There is another key learning that we'll carry forward from this perspective: that domain classes should be dumb. Basic domain objects represent our primordial notions of the essence of a domain entity, rather than the whole universe of processes and algorithms that burdens traditional object-oriented development as Use Cases pile up over time. If I asked you what a Savings Account object can do, you'd be wise to say that it can increase and decrease its balance, and report its balance. But if you said that it can handle a deposit, we're suddenly in the world of transactions and interactions with an ATM screen or an audit trail. Now, we've jumped outside the object and we're talking about coupling with a host of business logic that a simple Savings Account has no business knowing about. Even if we decided that we wanted to give objects business intelligence from the beginning, confident that we could somehow get it right so the interface wouldn't have to change much over time, such hopes are dashed by the fact that initial Use Cases give you a very small slice of the life-time code of a system. We must separate simple, stable data models from dynamic behavioral models.

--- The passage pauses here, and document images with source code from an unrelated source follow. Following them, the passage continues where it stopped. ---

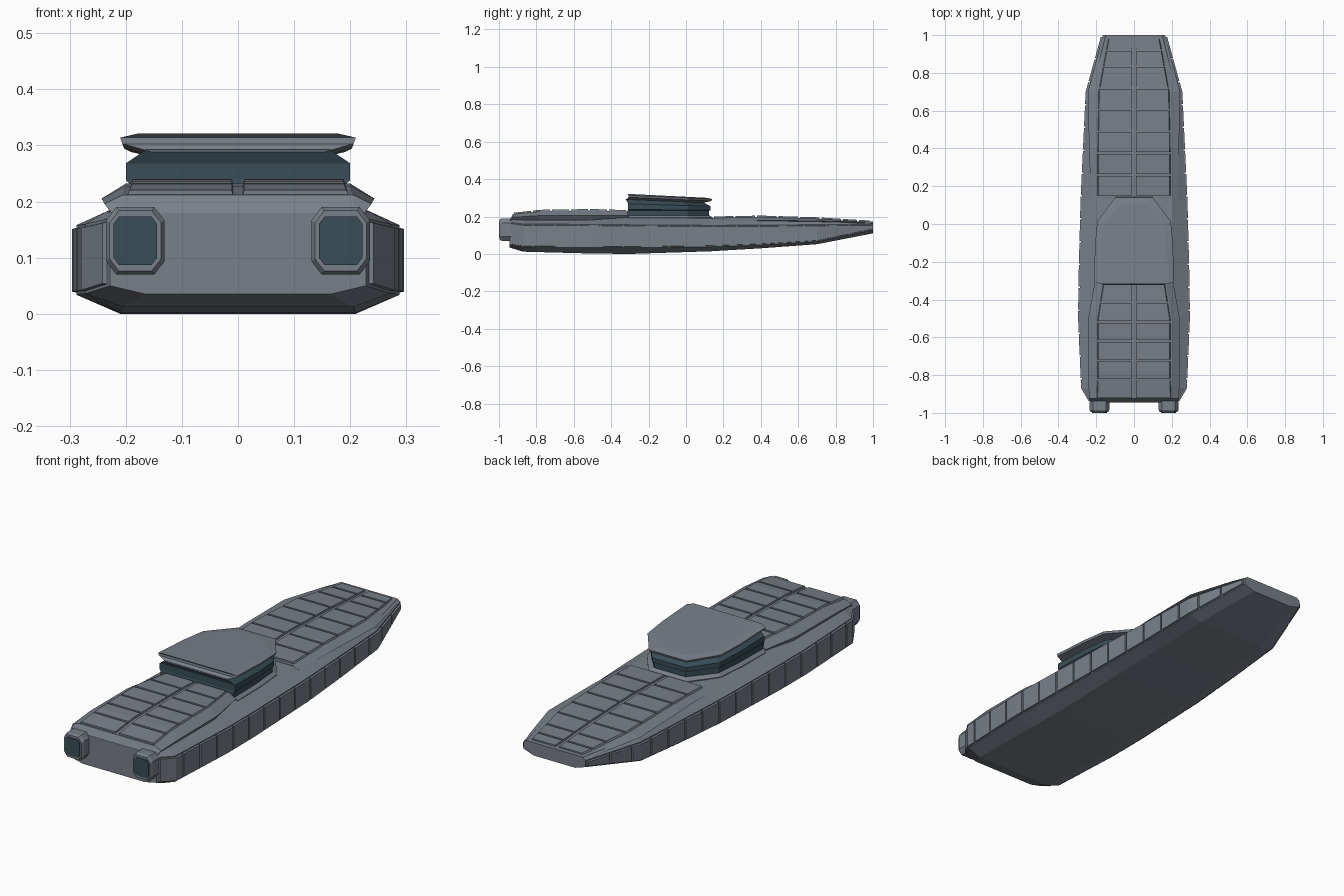
import bpy
import bmesh

cube = bpy.data.objects.get("Cube")
if cube:
    bpy.data.objects.remove(cube)


def material(name, rgb):
    m = bpy.data.materials.new(name)
    m.use_nodes = True
    m.diffuse_color = (*rgb, 1)
    m.node_tree.nodes["Principled BSDF"].inputs["Base Color"].default_value = (*rgb, 1)
    return m


GREY = material("hull grey", (0.19, 0.215, 0.25))
GLASS = material("dark teal glass", (0.04, 0.075, 0.095))


def loft(name, rings, mat):
    """Skin a row of closed rings and cap both ends."""
    bm = bmesh.new()
    loops = [[bm.verts.new(p) for p in ring] for ring in rings]
    n = len(loops[0])
    for a, b in zip(loops, loops[1:]):
        for i in range(n):
            j = (i + 1) % n
            bm.faces.new((a[i], a[j], b[j], b[i]))
    bm.faces.new(loops[0])
    bm.faces.new(loops[-1])
    bmesh.ops.recalc_face_normals(bm, faces=bm.faces)
    mesh = bpy.data.meshes.new(name)
    bm.to_mesh(mesh)
    bm.free()
    mesh.materials.append(mat)
    obj = bpy.data.objects.new(name, mesh)
    bpy.context.collection.objects.link(obj)
    return obj


def section(y, half):
    """Closed ring across the ship from its left half."""
    return [(x, y, z) for x, z in half] + [(-x, y, z) for x, z in reversed(half)]


def at(stations, y):
    """Interpolated station values at y."""
    for a, b in zip(stations, stations[1:]):
        if a[0] <= y <= b[0]:
            t = (y - a[0]) / (b[0] - a[0])
            return [p + t * (q - p) for p, q in zip(a, b)]
    return list(stations[0] if y < stations[0][0] else stations[-1])


def samples(stations, y0, y1):
    return [y0] + [s[0] for s in stations if y0 + .005 < s[0] < y1 - .005] + [y1]


# Hull: y, keel half width, keel z, side half width, chine z, sheer z, deck half width, deck z
HULL = [
    (-.945, .165, .035, .228, .050, .170, .215, .180),
    (-.87, .205, .012, .272, .036, .160, .235, .182),
    (-.5, .21, .002, .288, .034, .158, .235, .182),
    (-.3, .21, 0, .286, .033, .156, .205, .196),
    (.13, .205, .014, .275, .038, .153, .205, .190),
    (.4, .195, .030, .262, .048, .154, .225, .180),
    (.7, .18, .052, .248, .066, .157, .225, .178),
    (1, .11, .110, .165, .128, .160, .150, .172),
]
loft("hull", [section(y, [(b, zb), (w, zc), (w, zs), (d, zd)])
              for y, b, zb, w, zc, zs, d, zd in HULL], GREY)

# Side armour plates with narrow seams
COUNT = 16
START, END = -.94, .995
step = (END - START) / COUNT
for side, label in ((1, "left"), (-1, "right")):
    for i in range(COUNT):
        y0 = START + i * step
        rings = []
        for y in samples(HULL, y0 + .004, y0 + step - .004):
            _, _, _, w, zc, zs, _, _ = at(HULL, y)
            rings.append([(side * (w - .01), y, zc + .003), (side * (w + .008), y, zc + .006),
                          (side * (w + .008), y, zs - .007), (side * (w - .01), y, zs - .002)])
        loft(f"{label}_side_plate_{i + 1}", rings, GREY)

# Raised decks: y, foot half width, foot z, edge half width, edge z, top half width, top z
STERN_DECK = [
    (-.945, .215, .165, .222, .175, .21, .178),
    (-.925, .22, .178, .238, .196, .205, .212),
    (-.78, .225, .182, .243, .205, .20, .228),
    (-.5, .225, .182, .242, .206, .20, .232),
    (-.31, .19, .185, .208, .205, .17, .226),
]
BOW_DECK = [
    (.135, .205, .172, .228, .180, .20, .192),
    (.4, .215, .172, .238, .180, .20, .197),
    (.7, .22, .170, .244, .176, .195, .188),
    (.92, .165, .162, .186, .169, .155, .174),
    (.998, .145, .158, .163, .164, .14, .170),
]
for name, deck in (("stern_deck", STERN_DECK), ("bow_deck", BOW_DECK)):
    loft(name, [section(y, [(f, zf), (e, ze), (t, zt)])
                for y, f, zf, e, ze, t, zt in deck], GREY)


def hatches(name, deck, y0, y1, rows):
    """Two columns of raised hatch panels that follow a deck."""
    pitch = (y1 - y0) / rows
    for side, label in ((1, "left"), (-1, "right")):
        for i in range(rows):
            a = y0 + i * pitch + .005
            rings = []
            for y in samples(deck, a, a + pitch - .01):
                t, zt = at(deck, y)[5:]
                rings.append([(side * .008, y, zt - .006), (side * .011, y, zt + .008),
                              (side * (t - .012), y, zt + .008), (side * (t - .005), y, zt - .006)])
            loft(f"{name}_{label}_hatch_{i + 1}", rings, GREY)


hatches("stern", STERN_DECK, -.925, -.315, 6)
hatches("bow", BOW_DECK, .145, .835, 6)
hatches("bow_tip", BOW_DECK, .835, .92, 1)
hatches("bow_lip", BOW_DECK, .92, .985, 1)

# Cabin outline, half of it from front to back
PLAN = [(.2, -.31), (.197, -.12), (.185, .01), (.09, .13)]


def plan_ring(z, grow, slope):
    """Cabin outline grown outward, dropping towards the bow."""
    half = []
    for x, y in PLAN:
        y += grow * (.3 if y < -.2 else 1 if y > .1 else .4 if y > 0 else 0)
        half.append((x + grow, y, z - slope * (y + .31)))
    return half + [(-x, y, z) for x, y, z in reversed(half)]


loft("cabin_base", [plan_ring(.165, .012, 0), plan_ring(.195, .012, 0),
                    plan_ring(.206, -.004, 0)], GREY)
loft("cabin_windows", [plan_ring(.195, -.006, 0), plan_ring(.232, -.006, 0),
                       plan_ring(.238, 0, .01), plan_ring(.268, 0, .03),
                       plan_ring(.292, -.036, .04)], GLASS)
loft("cabin_roof", [plan_ring(.288, -.045, .04), plan_ring(.303, .006, .045),
                    plan_ring(.314, .01, .045), plan_ring(.321, -.022, .05)], GREY)


# Engine pods at the stern
def pod_ring(cx, y, hw, hz, cut):
    cz = .13
    right = [(hw - cut, -hz), (hw, -hz + cut * 1.3), (hw, hz - cut * 1.3), (hw - cut, hz)]
    ring = right + [(-x, z) for x, z in reversed(right)]
    return [(cx + x, y, cz + z) for x, z in ring]


for side, label in ((1, "left"), (-1, "right")):
    cx = side * .183
    loft(f"{label}_engine_pod", [pod_ring(cx, -.9, .052, .06, .018), pod_ring(cx, -.985, .052, .06, .018),
                                 pod_ring(cx, -.996, .046, .054, .017)], GREY)
    loft(f"{label}_engine_glow", [pod_ring(cx, -.994, .039, .043, .01),
                                  pod_ring(cx, -1, .039, .043, .01)], GLASS)
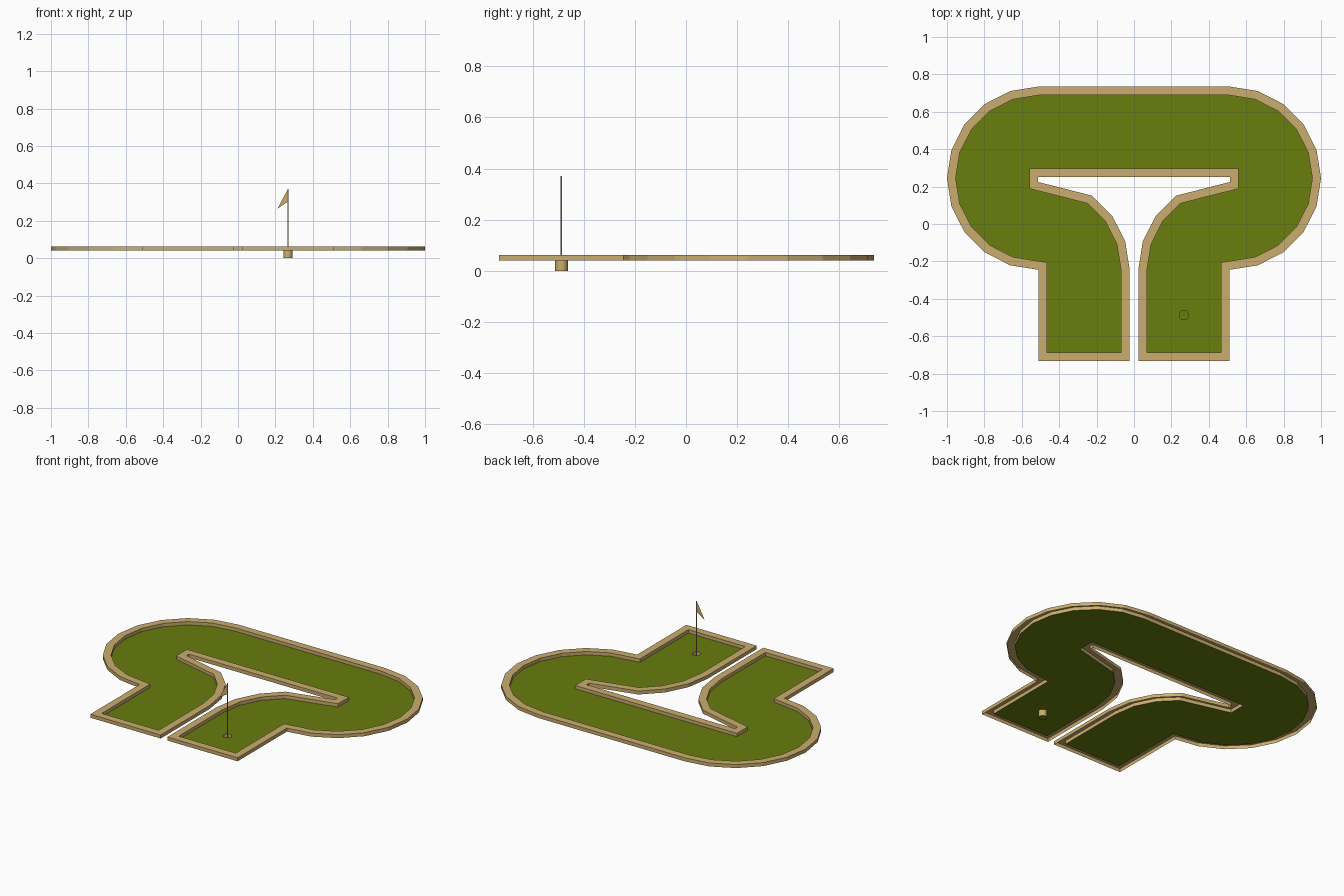
import bpy, bmesh, math
from mathutils import Vector

if "Cube" in bpy.data.objects:
    bpy.data.objects.remove(bpy.data.objects["Cube"])


def material(name, rgb):
    m = bpy.data.materials.new(name)
    m.diffuse_color = (*rgb, 1)
    m.use_nodes = True
    m.node_tree.nodes["Principled BSDF"].inputs["Base Color"].default_value = m.diffuse_color
    return m


TAN = material("tan wood", (0.60, 0.42, 0.16))
GREEN = material("turf green", (0.138, 0.205, 0.004))


def finish(bm, name, mat):
    mesh = bpy.data.meshes.new(name)
    bm.to_mesh(mesh)
    bm.free()
    mesh.materials.append(mat)
    ob = bpy.data.objects.new(name, mesh)
    bpy.context.collection.objects.link(ob)
    return ob


def offset_loop(loop, d):
    """Mitred inward offset of a clockwise loop."""
    out = []
    for i, p in enumerate(loop):
        a = (p - loop[i - 1]).normalized()
        b = (loop[(i + 1) % len(loop)] - p).normalized()
        na, nb = Vector((a.y, -a.x)), Vector((b.y, -b.x))
        out.append(p + (na + nb) * d / (1 + na.dot(nb)))
    return out


def ring(bm, loop, z):
    return [bm.verts.new((p.x, p.y, z)) for p in loop]


def bridge(bm, a, b):
    n = len(a)
    for i in range(n):
        j = (i + 1) % n
        bm.faces.new((a[i], a[j], b[j], b[i]))


# Course outline: right half clockwise, then mirrored
R = 0.49
half = []
for k in range(11):
    t = math.radians(18 * k)
    half.append(Vector((0.51 + R * math.sin(t), 0.245 + R * math.cos(t))))
half += [Vector((0.51, -0.732)), Vector((0.023, -0.732))]
for k in range(4):
    t = math.radians(18 * k)
    half.append(Vector((0.51 - 0.487 * math.cos(t), -0.245 + R * math.sin(t))))
half += [Vector((0.514, 0.225)), Vector((0.514, 0.25))]
outline = half + [Vector((-p.x, p.y)) for p in reversed(half)]
inner = offset_loop(outline, 0.046)

Z0, Z1 = 0.04, 0.062
HOLE, HR = Vector((0.267, -0.487)), 0.025
circle = [HOLE + HR * Vector((math.cos(k * math.pi / 8), math.sin(k * math.pi / 8)))
          for k in range(16)]

# Border: wooden channel, open underneath
bm = bmesh.new()
rings = [ring(bm, outline, Z0), ring(bm, outline, Z1),
         ring(bm, inner, Z1), ring(bm, inner, Z0)]
for a, b in zip(rings, rings[1:]):
    bridge(bm, b, a)
bmesh.ops.recalc_face_normals(bm, faces=bm.faces)
if sum(f.normal.z for f in bm.faces) < 0:
    bmesh.ops.reverse_faces(bm, faces=bm.faces)
finish(bm, "border", TAN)

# Turf sheet with the hole cut out
bm = bmesh.new()
edges = []
for loop in (inner, circle):
    vs = ring(bm, loop, Z0 + 0.001)
    edges += [bm.edges.new((vs[i - 1], vs[i])) for i in range(len(vs))]
bmesh.ops.triangle_fill(bm, edges=edges, use_beauty=True, use_dissolve=False,
                        normal=(0, 0, 1))
for f in bm.faces:
    f.normal_update()
    if f.normal.z < 0:
        f.normal_flip()
finish(bm, "turf", GREEN)

# Cup wall and its green bottom
bm = bmesh.new()
bridge(bm, ring(bm, circle, 0), ring(bm, circle, Z0 + 0.001))
cup = finish(bm, "cup", TAN)
for p in cup.data.polygons:
    p.use_smooth = True
bm = bmesh.new()
bm.faces.new(ring(bm, circle, 0))
finish(bm, "cup_bottom", GREEN)

# Flag pole
bpy.ops.mesh.primitive_cylinder_add(vertices=8, radius=0.003, depth=0.37,
                                    location=(HOLE.x, HOLE.y, 0.185))
pole = bpy.context.object
pole.name = "flag_pole"
pole.data.materials.append(TAN)

# Triangular flag
bm = bmesh.new()
bm.faces.new([bm.verts.new((x, HOLE.y, z)) for x, z in
              ((0.267, 0.37), (0.211, 0.265), (0.267, 0.302))])
finish(bm, "flag", TAN)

The DCI Architecture: A New Vision of Object-Oriented Programming
by Trygve Reenskaug and James O. Coplien